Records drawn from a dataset
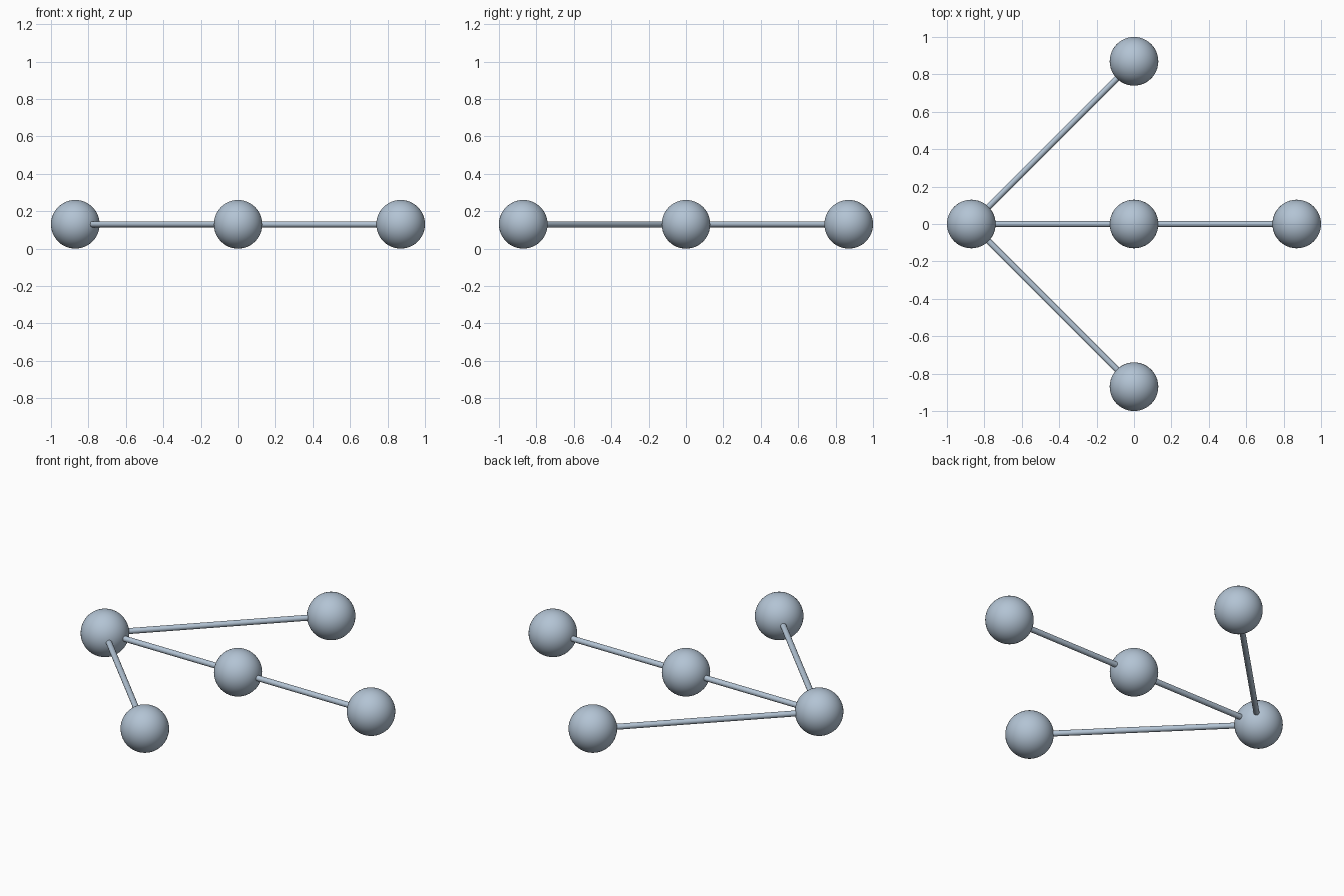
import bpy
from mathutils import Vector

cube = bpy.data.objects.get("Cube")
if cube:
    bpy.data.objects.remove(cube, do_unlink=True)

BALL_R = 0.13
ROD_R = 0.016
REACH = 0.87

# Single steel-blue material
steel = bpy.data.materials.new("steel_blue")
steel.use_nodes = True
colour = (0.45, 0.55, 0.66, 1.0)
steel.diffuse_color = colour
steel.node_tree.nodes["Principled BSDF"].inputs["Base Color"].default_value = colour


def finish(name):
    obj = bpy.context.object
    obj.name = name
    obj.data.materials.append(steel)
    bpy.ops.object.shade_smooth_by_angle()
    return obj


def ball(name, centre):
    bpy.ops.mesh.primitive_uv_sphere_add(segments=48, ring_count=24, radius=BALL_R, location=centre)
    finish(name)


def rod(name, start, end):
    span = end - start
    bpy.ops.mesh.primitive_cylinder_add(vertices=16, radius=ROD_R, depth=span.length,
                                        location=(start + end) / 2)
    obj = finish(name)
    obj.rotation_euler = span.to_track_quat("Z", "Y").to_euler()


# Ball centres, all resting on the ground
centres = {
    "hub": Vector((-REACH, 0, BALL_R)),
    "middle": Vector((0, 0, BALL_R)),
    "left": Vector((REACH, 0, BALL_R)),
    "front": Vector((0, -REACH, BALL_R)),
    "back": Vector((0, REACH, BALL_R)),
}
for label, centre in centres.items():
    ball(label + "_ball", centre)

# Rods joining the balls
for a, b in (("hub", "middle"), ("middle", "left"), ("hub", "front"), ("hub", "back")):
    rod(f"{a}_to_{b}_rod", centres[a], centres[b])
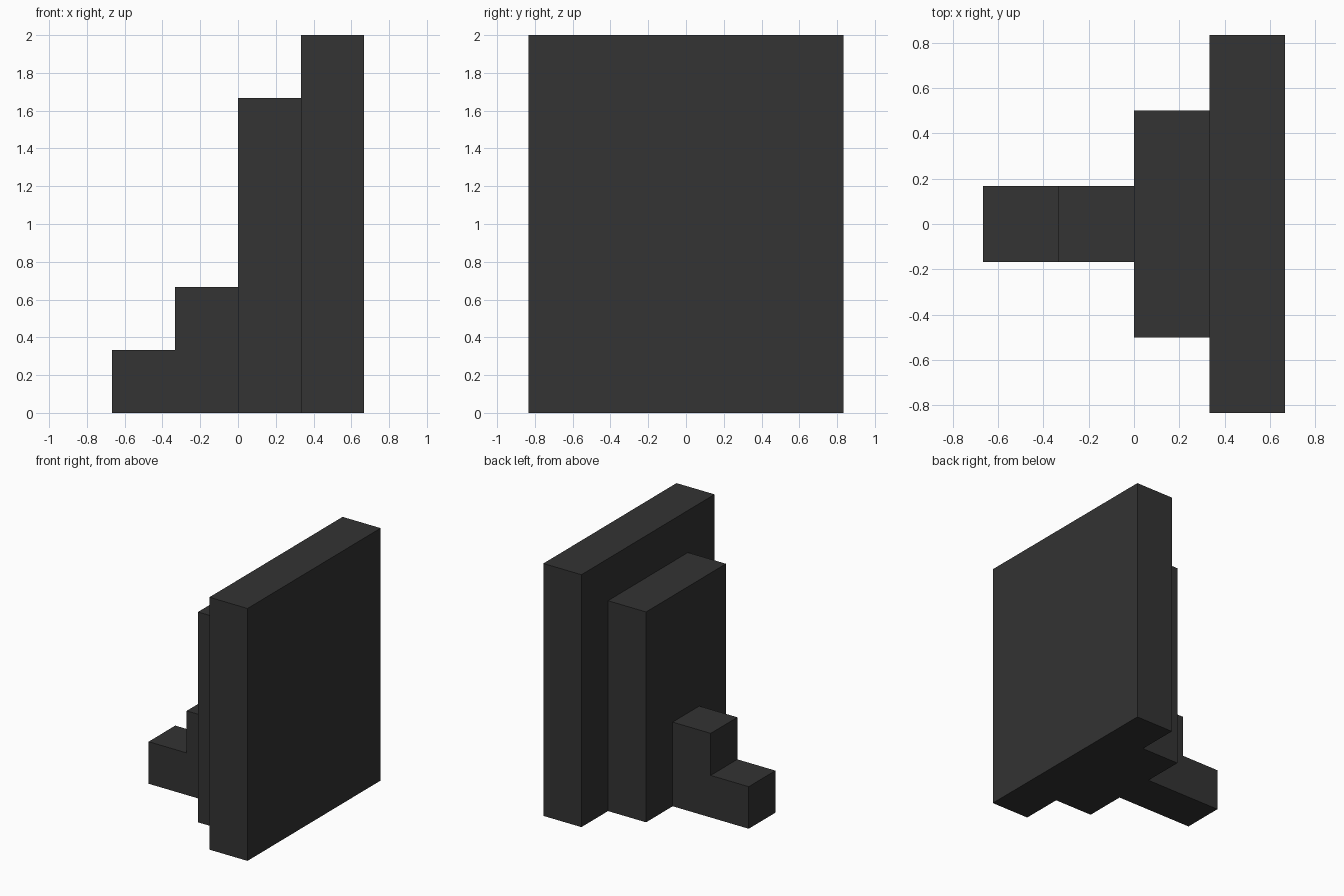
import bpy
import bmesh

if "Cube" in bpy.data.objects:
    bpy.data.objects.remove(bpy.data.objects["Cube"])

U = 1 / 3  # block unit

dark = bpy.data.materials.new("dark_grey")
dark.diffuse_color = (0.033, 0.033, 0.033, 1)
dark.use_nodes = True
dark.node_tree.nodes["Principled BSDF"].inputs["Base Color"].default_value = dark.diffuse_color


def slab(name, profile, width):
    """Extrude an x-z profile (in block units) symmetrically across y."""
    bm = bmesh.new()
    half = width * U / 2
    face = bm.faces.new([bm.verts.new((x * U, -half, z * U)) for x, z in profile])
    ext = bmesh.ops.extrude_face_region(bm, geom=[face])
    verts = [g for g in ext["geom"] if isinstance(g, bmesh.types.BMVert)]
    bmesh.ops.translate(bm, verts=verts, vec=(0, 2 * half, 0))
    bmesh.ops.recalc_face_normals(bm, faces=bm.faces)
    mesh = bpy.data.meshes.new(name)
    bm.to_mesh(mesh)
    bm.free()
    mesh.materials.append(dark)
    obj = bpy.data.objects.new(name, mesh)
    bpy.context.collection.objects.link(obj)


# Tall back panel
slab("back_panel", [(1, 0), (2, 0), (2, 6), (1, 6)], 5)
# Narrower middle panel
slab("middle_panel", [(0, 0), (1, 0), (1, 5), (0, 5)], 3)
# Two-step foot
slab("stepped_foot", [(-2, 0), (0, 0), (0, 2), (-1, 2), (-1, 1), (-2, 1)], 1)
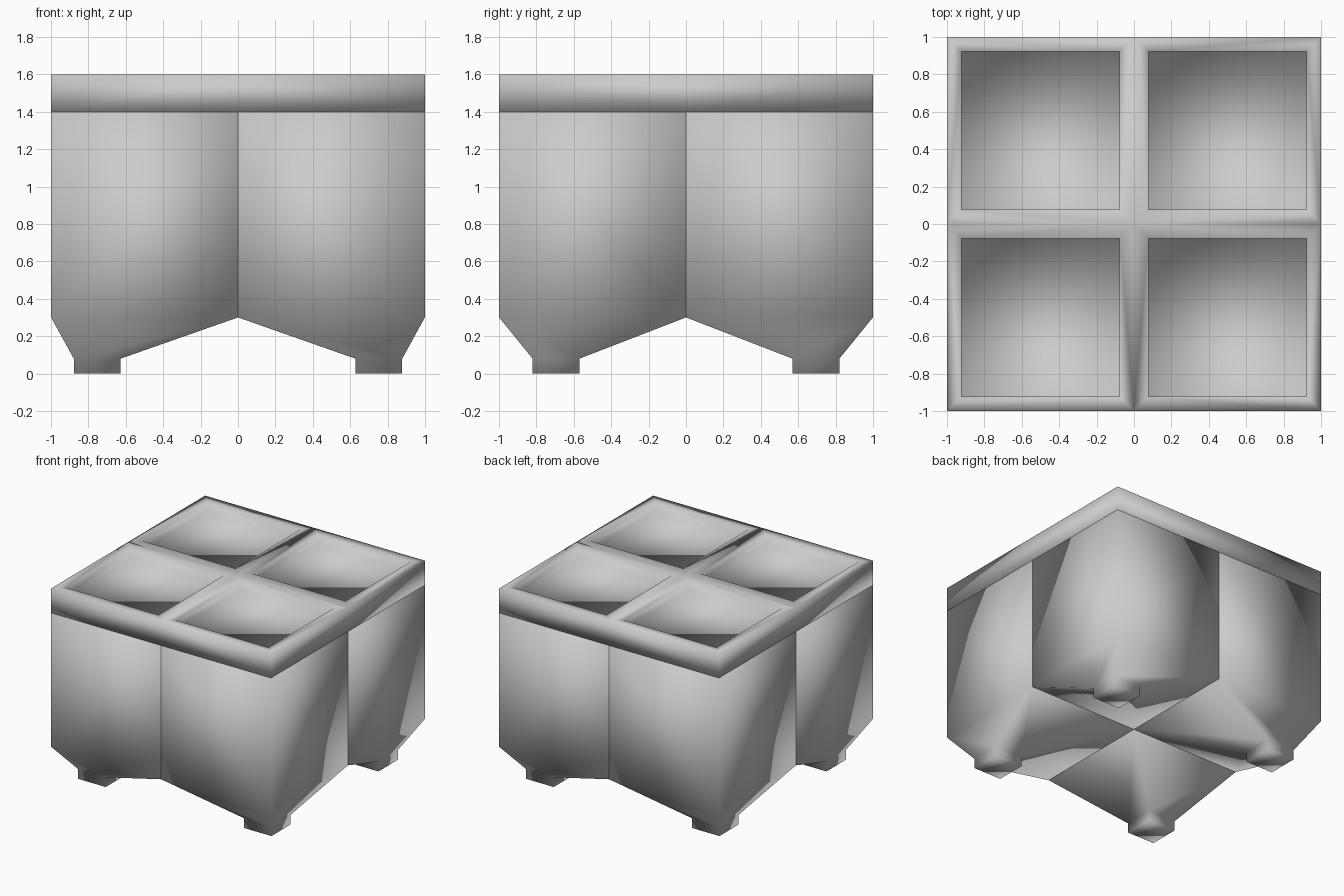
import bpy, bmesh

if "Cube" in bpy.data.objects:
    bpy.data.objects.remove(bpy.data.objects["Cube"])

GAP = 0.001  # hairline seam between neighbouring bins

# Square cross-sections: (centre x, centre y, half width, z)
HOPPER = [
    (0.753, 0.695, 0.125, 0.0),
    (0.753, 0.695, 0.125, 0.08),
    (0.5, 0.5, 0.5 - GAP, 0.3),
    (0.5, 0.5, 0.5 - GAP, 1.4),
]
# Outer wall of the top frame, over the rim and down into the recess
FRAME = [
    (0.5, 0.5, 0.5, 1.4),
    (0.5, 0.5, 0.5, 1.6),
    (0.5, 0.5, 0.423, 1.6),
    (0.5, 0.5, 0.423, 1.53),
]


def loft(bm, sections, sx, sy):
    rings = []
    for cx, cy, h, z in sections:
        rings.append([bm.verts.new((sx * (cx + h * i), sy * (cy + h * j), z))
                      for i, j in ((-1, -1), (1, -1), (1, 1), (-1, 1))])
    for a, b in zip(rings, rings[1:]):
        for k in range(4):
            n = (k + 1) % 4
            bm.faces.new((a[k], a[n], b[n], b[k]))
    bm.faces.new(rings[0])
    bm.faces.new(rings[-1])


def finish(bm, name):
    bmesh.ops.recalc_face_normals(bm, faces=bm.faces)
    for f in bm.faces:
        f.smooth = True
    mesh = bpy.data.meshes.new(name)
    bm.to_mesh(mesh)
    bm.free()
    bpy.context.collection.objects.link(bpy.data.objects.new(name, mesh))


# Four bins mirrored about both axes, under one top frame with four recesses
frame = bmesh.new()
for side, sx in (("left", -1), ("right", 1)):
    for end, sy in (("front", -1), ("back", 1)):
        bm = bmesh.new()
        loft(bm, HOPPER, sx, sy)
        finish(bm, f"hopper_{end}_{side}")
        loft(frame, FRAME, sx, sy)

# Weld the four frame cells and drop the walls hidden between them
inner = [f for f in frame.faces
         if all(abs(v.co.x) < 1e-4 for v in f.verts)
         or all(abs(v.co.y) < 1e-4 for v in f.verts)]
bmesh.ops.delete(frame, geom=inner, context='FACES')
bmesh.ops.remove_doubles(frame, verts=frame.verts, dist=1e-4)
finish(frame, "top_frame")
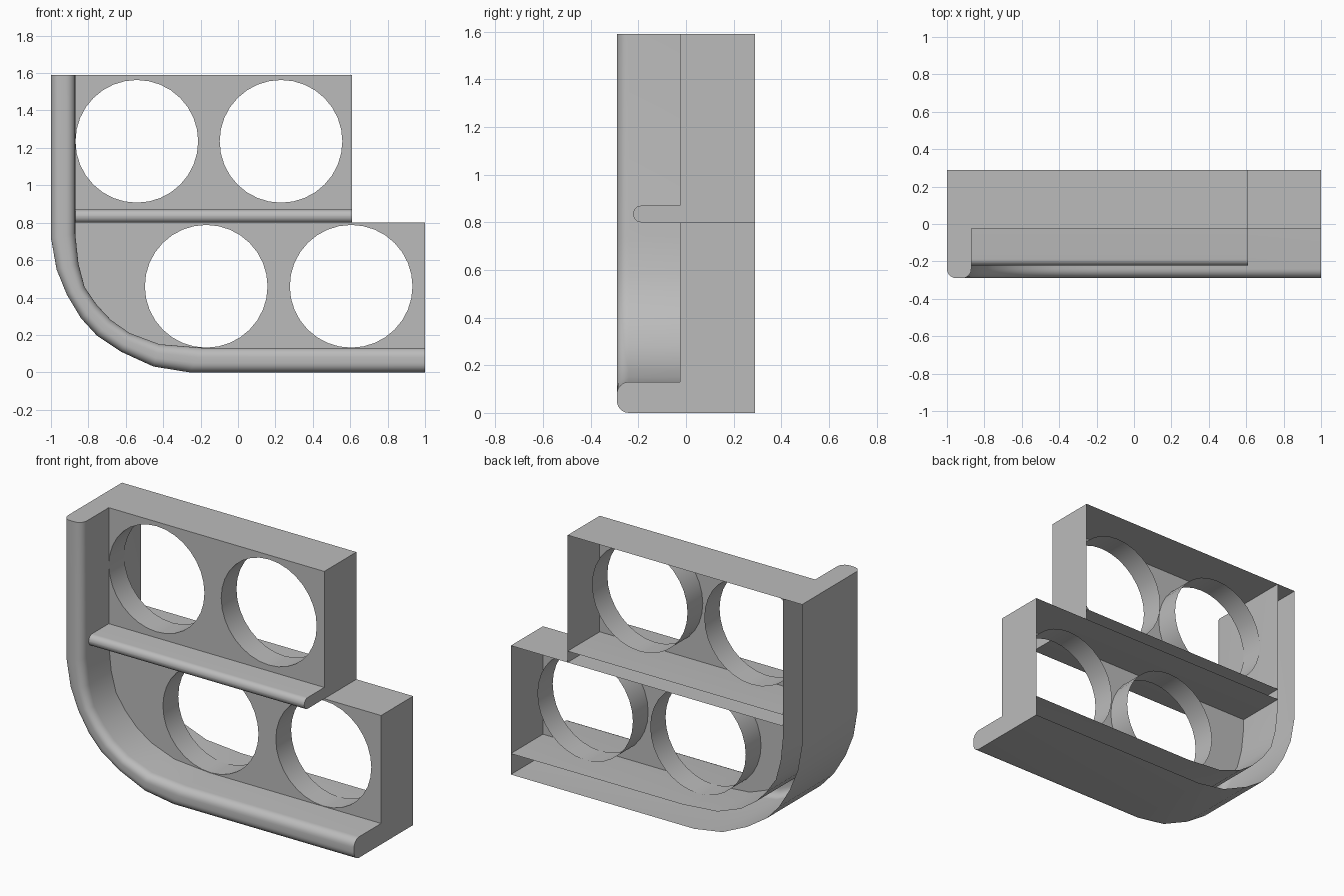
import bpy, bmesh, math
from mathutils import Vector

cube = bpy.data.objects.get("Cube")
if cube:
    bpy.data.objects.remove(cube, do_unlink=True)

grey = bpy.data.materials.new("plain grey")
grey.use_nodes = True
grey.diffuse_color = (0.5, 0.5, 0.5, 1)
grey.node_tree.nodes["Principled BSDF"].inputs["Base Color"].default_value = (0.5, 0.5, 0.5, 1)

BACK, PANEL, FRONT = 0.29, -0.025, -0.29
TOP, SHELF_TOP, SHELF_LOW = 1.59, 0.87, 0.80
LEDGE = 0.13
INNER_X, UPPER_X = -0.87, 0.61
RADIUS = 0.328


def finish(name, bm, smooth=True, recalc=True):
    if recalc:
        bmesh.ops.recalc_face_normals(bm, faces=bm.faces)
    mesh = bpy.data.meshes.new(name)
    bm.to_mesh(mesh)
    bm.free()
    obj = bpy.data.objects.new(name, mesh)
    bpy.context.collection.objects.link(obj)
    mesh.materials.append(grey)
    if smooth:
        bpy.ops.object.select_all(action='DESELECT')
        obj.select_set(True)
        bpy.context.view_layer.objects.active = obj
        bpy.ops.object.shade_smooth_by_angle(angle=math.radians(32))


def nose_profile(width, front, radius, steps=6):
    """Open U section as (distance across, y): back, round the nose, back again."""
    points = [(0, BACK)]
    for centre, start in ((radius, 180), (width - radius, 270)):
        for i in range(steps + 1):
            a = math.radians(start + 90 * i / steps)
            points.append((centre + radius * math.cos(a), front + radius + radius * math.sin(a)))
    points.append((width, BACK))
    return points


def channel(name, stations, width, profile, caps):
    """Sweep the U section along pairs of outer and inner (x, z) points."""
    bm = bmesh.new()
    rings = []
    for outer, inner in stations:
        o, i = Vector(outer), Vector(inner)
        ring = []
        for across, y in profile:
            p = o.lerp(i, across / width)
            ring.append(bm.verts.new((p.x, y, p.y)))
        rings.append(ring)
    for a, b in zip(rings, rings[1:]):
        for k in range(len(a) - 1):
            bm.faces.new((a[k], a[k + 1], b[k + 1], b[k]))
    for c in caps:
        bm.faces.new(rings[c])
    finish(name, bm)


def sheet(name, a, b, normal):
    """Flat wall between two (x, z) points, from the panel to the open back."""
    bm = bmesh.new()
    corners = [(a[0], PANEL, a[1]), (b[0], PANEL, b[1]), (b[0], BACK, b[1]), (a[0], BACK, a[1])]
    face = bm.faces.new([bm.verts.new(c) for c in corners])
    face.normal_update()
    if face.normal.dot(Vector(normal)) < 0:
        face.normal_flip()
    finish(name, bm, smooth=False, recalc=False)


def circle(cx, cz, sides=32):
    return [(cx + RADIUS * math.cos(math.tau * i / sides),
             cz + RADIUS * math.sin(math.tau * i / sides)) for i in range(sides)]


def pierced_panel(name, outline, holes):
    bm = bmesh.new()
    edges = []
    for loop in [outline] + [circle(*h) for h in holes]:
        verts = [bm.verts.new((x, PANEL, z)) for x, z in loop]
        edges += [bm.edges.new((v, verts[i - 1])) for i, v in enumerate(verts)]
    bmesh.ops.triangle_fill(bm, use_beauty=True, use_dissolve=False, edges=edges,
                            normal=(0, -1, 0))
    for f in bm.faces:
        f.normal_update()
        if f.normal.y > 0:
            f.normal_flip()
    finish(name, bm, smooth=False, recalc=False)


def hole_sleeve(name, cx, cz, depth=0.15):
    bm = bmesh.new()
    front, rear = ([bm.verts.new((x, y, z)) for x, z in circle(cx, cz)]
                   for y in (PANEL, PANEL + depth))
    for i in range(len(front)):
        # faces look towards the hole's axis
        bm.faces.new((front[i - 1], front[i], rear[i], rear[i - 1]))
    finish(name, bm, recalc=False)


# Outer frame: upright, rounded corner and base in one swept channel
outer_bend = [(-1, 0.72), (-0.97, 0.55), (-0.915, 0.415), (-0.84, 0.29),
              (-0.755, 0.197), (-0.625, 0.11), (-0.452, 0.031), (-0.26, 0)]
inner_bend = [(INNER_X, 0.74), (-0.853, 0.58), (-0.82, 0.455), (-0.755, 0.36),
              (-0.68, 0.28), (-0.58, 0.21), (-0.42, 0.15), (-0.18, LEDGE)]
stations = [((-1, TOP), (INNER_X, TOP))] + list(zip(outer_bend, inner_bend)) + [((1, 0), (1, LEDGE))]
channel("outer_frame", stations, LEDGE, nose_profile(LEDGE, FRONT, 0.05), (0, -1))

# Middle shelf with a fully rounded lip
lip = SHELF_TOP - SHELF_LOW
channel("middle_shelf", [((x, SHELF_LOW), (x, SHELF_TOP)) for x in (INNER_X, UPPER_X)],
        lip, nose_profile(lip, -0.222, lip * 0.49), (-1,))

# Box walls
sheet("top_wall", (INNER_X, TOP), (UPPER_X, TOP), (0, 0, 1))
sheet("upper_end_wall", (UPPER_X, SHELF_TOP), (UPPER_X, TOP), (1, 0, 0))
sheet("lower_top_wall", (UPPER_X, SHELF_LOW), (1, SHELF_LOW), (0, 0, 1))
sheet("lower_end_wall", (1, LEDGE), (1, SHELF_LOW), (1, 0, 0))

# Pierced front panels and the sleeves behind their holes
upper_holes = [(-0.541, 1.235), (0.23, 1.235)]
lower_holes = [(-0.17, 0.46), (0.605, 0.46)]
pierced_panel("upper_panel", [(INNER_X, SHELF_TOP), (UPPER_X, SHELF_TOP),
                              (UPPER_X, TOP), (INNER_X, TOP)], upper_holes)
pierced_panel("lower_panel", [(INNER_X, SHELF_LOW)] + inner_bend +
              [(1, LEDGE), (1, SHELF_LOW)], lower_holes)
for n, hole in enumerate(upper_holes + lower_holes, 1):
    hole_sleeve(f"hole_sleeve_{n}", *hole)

TASK DETAILS: Count each line above where the string "verts" occurs. Give the number only.

SOLUTION TO THE PROBLEM: 12